THE Competition Commission yesterday again ruled that BAA should sell Stansted and either its Edinburgh or Glasgow airports, in a decision that is sure to spark a bidding war for the airports.
The decision backs one made in March 2009 which BAA successfully appealed on a technicality, but the court of appeal yesterday reinstated its original ruling.
BAA, which owns Heathrow, already sold Gatwick in October 2009 for £15bn to investment fund Global Infrastructure Partners.
Competition Commission chairman Peter Freeman said: “We remain convinced that the original decision to require BAA to divest three airports is the right one for passengers and airlines.”
But BAA argued against the ruling saying: “There has been a material change in circumstances” since the Commission’s report was published in March 2009.
The news about the forced sales came on a bad day for BAA, which is owned by Spanish infrastructure company Ferrovial.
Earlier, a confidential international table rating the aviation industry had ranked Heathrow 99 in a league table of the world’s main airports, behind the likes of hubs in Calcutta, Dublin and Humberside.
Ryanair, Europe’s biggest airline, welcomed the Commission’s decision.
It said: “Today is a great day for low fares and competition and a bad day for monopolies.”

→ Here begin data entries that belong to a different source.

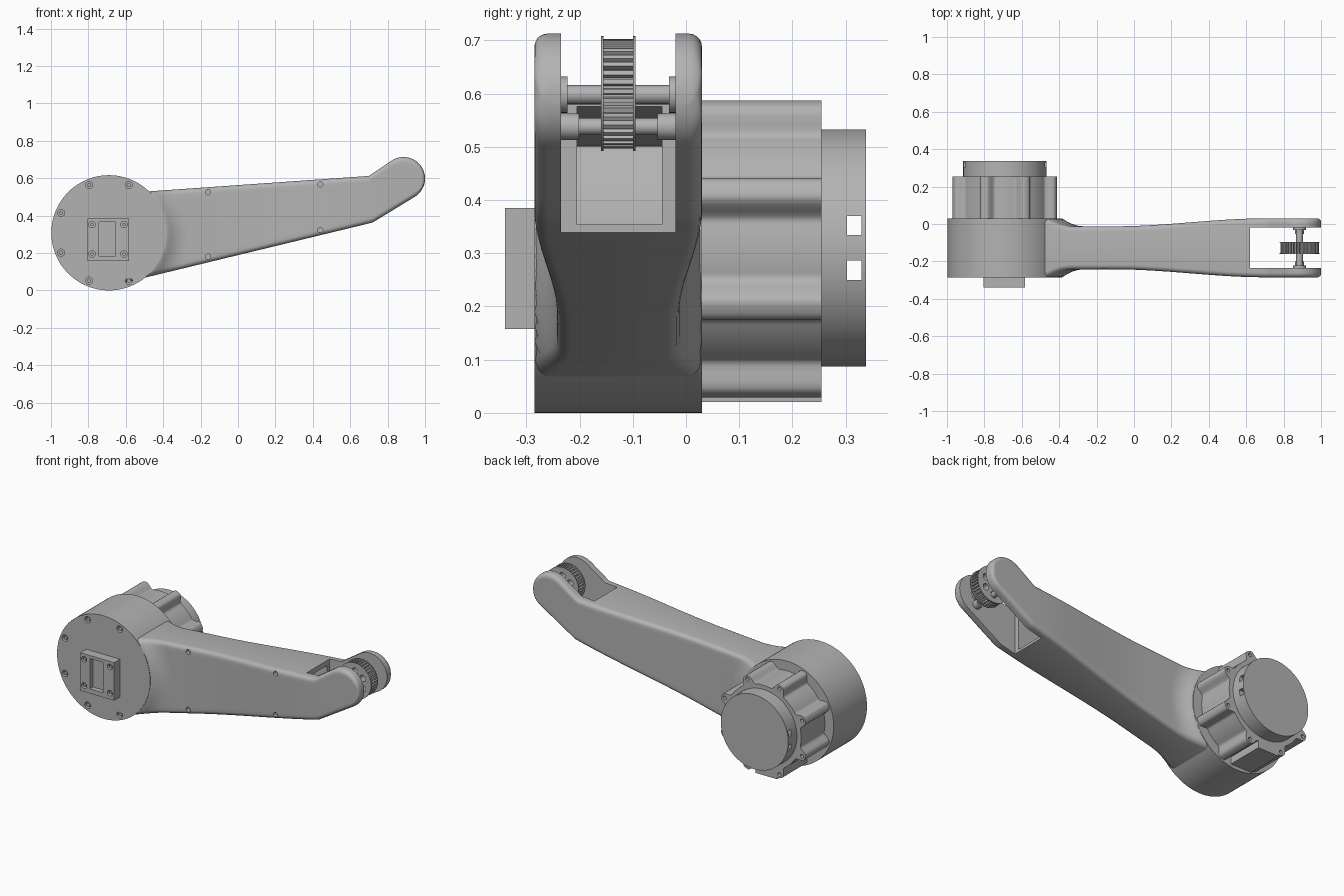
import bpy, bmesh
from math import sin, cos, pi, sqrt, hypot, exp, radians

cube = bpy.data.objects.get("Cube")
if cube:
    bpy.data.objects.remove(cube)

grey = bpy.data.materials.new("neutral grey")
grey.use_nodes = True
grey.diffuse_color = (0.45, 0.45, 0.45, 1)
grey.node_tree.nodes["Principled BSDF"].inputs["Base Color"].default_value = (0.45, 0.45, 0.45, 1)

CX, CZ, R = -0.69, 0.308, 0.308      # drum axis and radius
FRONT, BACK = -0.285, 0.03           # drum faces
MID = (FRONT + BACK) / 2
PX, PZ, TIP = 0.885, 0.598, 0.115    # fork tip axis and radius


def finish(name, bm):
    bmesh.ops.recalc_face_normals(bm, faces=bm.faces[:])
    mesh = bpy.data.meshes.new(name)
    bm.to_mesh(mesh)
    bm.free()
    ob = bpy.data.objects.new(name, mesh)
    bpy.context.collection.objects.link(ob)
    mesh.materials.append(grey)
    return ob


def prisms(name, items):
    """Extrude one or more x-z outlines along y: items are (points, y0, y1)."""
    bm = bmesh.new()
    for pts, y0, y1 in items:
        a = [bm.verts.new((x, y0, z)) for x, z in pts]
        b = [bm.verts.new((x, y1, z)) for x, z in pts]
        bm.faces.new(a)
        bm.faces.new(b[::-1])
        for i in range(len(pts)):
            j = (i + 1) % len(pts)
            bm.faces.new((a[i], b[i], b[j], a[j]))
    return finish(name, bm)


def circle(x, z, r, n=24):
    return [(x + r * cos(2 * pi * i / n), z + r * sin(2 * pi * i / n)) for i in range(n)]


def rect(x0, x1, z0, z1):
    return [(x0, z0), (x1, z0), (x1, z1), (x0, z1)]


def polar(radius, step, indices):
    return [(CX + radius * cos(step * (i + 0.5)), CZ + radius * sin(step * (i + 0.5))) for i in indices]


def cut(ob, items):
    tool = prisms("cutter", items)
    tool.hide_render = True
    mod = ob.modifiers.new("cut", 'BOOLEAN')
    mod.object, mod.operation, mod.solver = tool, 'DIFFERENCE', 'EXACT'
    bpy.context.view_layer.objects.active = ob
    bpy.ops.object.modifier_apply(modifier=mod.name)
    bpy.data.objects.remove(tool)


def smooth(ob):
    bpy.ops.object.select_all(action='DESELECT')
    ob.select_set(True)
    bpy.context.view_layer.objects.active = ob
    bpy.ops.object.shade_smooth_by_angle(angle=radians(30))


# Arm outline and thickness
def top(x):
    if x < 0.70:
        return 0.53 + (x + 0.47) * 0.07
    if x < 0.82:
        return 0.612 + (x - 0.70) * 0.675
    return PZ + sqrt(max(TIP ** 2 - (x - PX) ** 2, 0))


def bottom(x):
    if x < 0.72:
        return 0.07 + (x + 0.49) * 0.242
    if x < 0.945:
        return 0.363 + (x - 0.72) * 0.61
    return PZ - sqrt(max(TIP ** 2 - (x - PX) ** 2, 0))


def half_width(x, z):
    s = min(max((x + 0.1) / 0.8, 0), 1)
    w = 0.115 + 0.0425 * s * s * (3 - 2 * s)
    d = hypot(x - CX, z - CZ)
    f = min(max(1 - (d - R) / 0.12, 0), 1)
    return w + (0.041 if d < R else 0.0425) * f ** 2.2


def edge_inset(dist, r):
    return r - sqrt(max(r * r - (r - dist) ** 2, 0)) if dist < r else 0


def section(x):
    lo, hi = bottom(x), top(x)
    r = max(min(0.025, (hi - lo) / 2.1), 0.001)
    arc = [r * (1 - cos(pi / 2 * i / 5)) for i in range(6)]
    mid = [r + (hi - lo - 2 * r) * i / 16 for i in range(1, 16)]
    zs = [lo + a for a in arc] + [lo + m for m in mid] + [hi - a for a in reversed(arc)]
    side = []
    for z in zs:
        w = half_width(x, z) - edge_inset(min(z - lo, hi - z), r) - edge_inset(1 - x, 0.02)
        side.append((w, z))
    return [(x, MID + w, z) for w, z in side] + [(x, MID - w, z) for w, z in reversed(side)]


xs = [-0.6 + 0.015 * i for i in range(24)] + [-0.22 + 0.046 * i for i in range(20)]
xs += [0.70, 0.72, 0.77, 0.82] + [PX + TIP * sin(radians(a)) for a in range(-27, 87, 6)] + [0.9985, 0.9999]
bm = bmesh.new()
rings = [[bm.verts.new(p) for p in section(x)] for x in sorted(xs)]
for a, b in zip(rings, rings[1:]):
    for i in range(len(a)):
        j = (i + 1) % len(a)
        bm.faces.new((a[i], b[i], b[j], a[j]))
bm.faces.new(rings[0])
bm.faces.new(rings[-1][::-1])
arm = finish("arm", bm)

# Fork gap, belt channel and front screw holes
cut(arm, [(rect(0.62, 1.1, 0.2, 0.8), -0.235, -0.02)])
x0, x1 = -0.45, 0.64
cut(arm, [([(x0, bottom(x0) + 0.015), (x1, bottom(x1) + 0.015),
            (x1, top(x1) - 0.03), (x0, top(x0) - 0.03)], -0.205, -0.045)])
arm_holes = [(-0.16, 0.525), (0.44, 0.567), (0.44, 0.322), (-0.16, 0.18)]
cut(arm, [(circle(x, z, 0.014), -0.32, MID - half_width(x, z) + 0.022) for x, z in arm_holes])
smooth(arm)

# Drum with a ring of screws
drum = prisms("drum", [(circle(CX, CZ, R, 96), FRONT, BACK)])
spots = polar(0.277, pi / 4, range(1, 7))
cut(drum, [(circle(x, z, 0.019), FRONT - 0.02, FRONT + 0.03) for x, z in spots])
smooth(drum)
smooth(prisms("drum_screws", [(circle(x, z, 0.011, 16), FRONT + 0.006, FRONT + 0.04) for x, z in spots]))

# Motor body with eight lugs
outline = []
for i in range(256):
    t = 2 * pi * i / 256
    off = (t % (pi / 4)) - pi / 8
    r = 0.25 + 0.048 * exp(-(off / 0.125) ** 4)
    outline.append((CX + r * cos(t), CZ + r * sin(t)))
motor = prisms("motor_body", [(outline, BACK - 0.01, 0.255)])
cut(motor, [(circle(x, z, 0.011, 16), 0.22, 0.28) for x, z in polar(0.277, pi / 4, range(8))])
smooth(motor)
prisms("motor_connector", [(rect(CX - 0.09, CX + 0.05, 0.02, 0.08), BACK, 0.255)])

# Motor cap with side windows
cap = prisms("motor_cap", [(circle(CX, CZ + 0.002, 0.223, 96), 0.25, 0.338)])
cut(cap, [(rect(-1, -0.4, z, z + 0.036), 0.303, 0.33) for z in (0.25, 0.334)])
smooth(cap)

# Front bracket with a central recess and four screws
bracket = prisms("front_bracket", [(rect(-0.805, -0.582, 0.158, 0.385), -0.34, FRONT + 0.01)])
corners = [(x, z) for x in (-0.78, -0.61) for z in (0.195, 0.352)]
cut(bracket, [(rect(-0.742, -0.655, 0.185, 0.367), -0.36, -0.31)])
cut(bracket, [(circle(x, z, 0.017), -0.36, -0.315) for x, z in corners])
smooth(bracket)
smooth(prisms("bracket_screws", [(circle(x, z, 0.009, 12), -0.333, -0.31) for x, z in corners]))

# Toothed pulley with flanges and lightening holes
teeth = []
for i in range(36):
    for k, r in ((0, 0.103), (0.5, 0.103), (0.6, 0.091), (0.9, 0.091)):
        t = 2 * pi * (i + k) / 36
        teeth.append((PX + r * cos(t), PZ + 0.002 + r * sin(t)))
holes = [(PX + 0.06 * cos(pi / 6 + i * pi / 3), PZ + 0.06 * sin(pi / 6 + i * pi / 3)) for i in range(6)]
pulley = prisms("pulley_teeth", [(teeth, -0.155, -0.1)])
cut(pulley, [(circle(x, z, 0.019), -0.2, 0) for x, z in holes])
smooth(pulley)
for name, y in (("pulley_front_flange", -0.16), ("pulley_back_flange", -0.1)):
    flange = prisms(name, [(circle(PX, PZ + 0.002, 0.108, 64), y, y + 0.005)])
    cut(flange, [(circle(x, z, 0.019), -0.2, 0) for x, z in holes])
    smooth(flange)

# Axle and lower pin, each with end collars
for name, z, r, collar, length in (("axle", PZ, 0.018, 0.034, 0.012), ("lower_pin", 0.538, 0.016, 0.025, 0.034)):
    smooth(prisms(name, [(circle(PX, z, r), -0.237, -0.018)]))
    smooth(prisms(name + "_collars", [(circle(PX, z, collar, 32), -0.237, -0.235 + length),
                                      (circle(PX, z, collar, 32), -0.02 - length, -0.018)]))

The airline added: “We welcome the Competition Commission’s decision to proceed with the break-up of the BAA airport monopoly, and eagerly await the sale of Stansted and Glasgow airports.”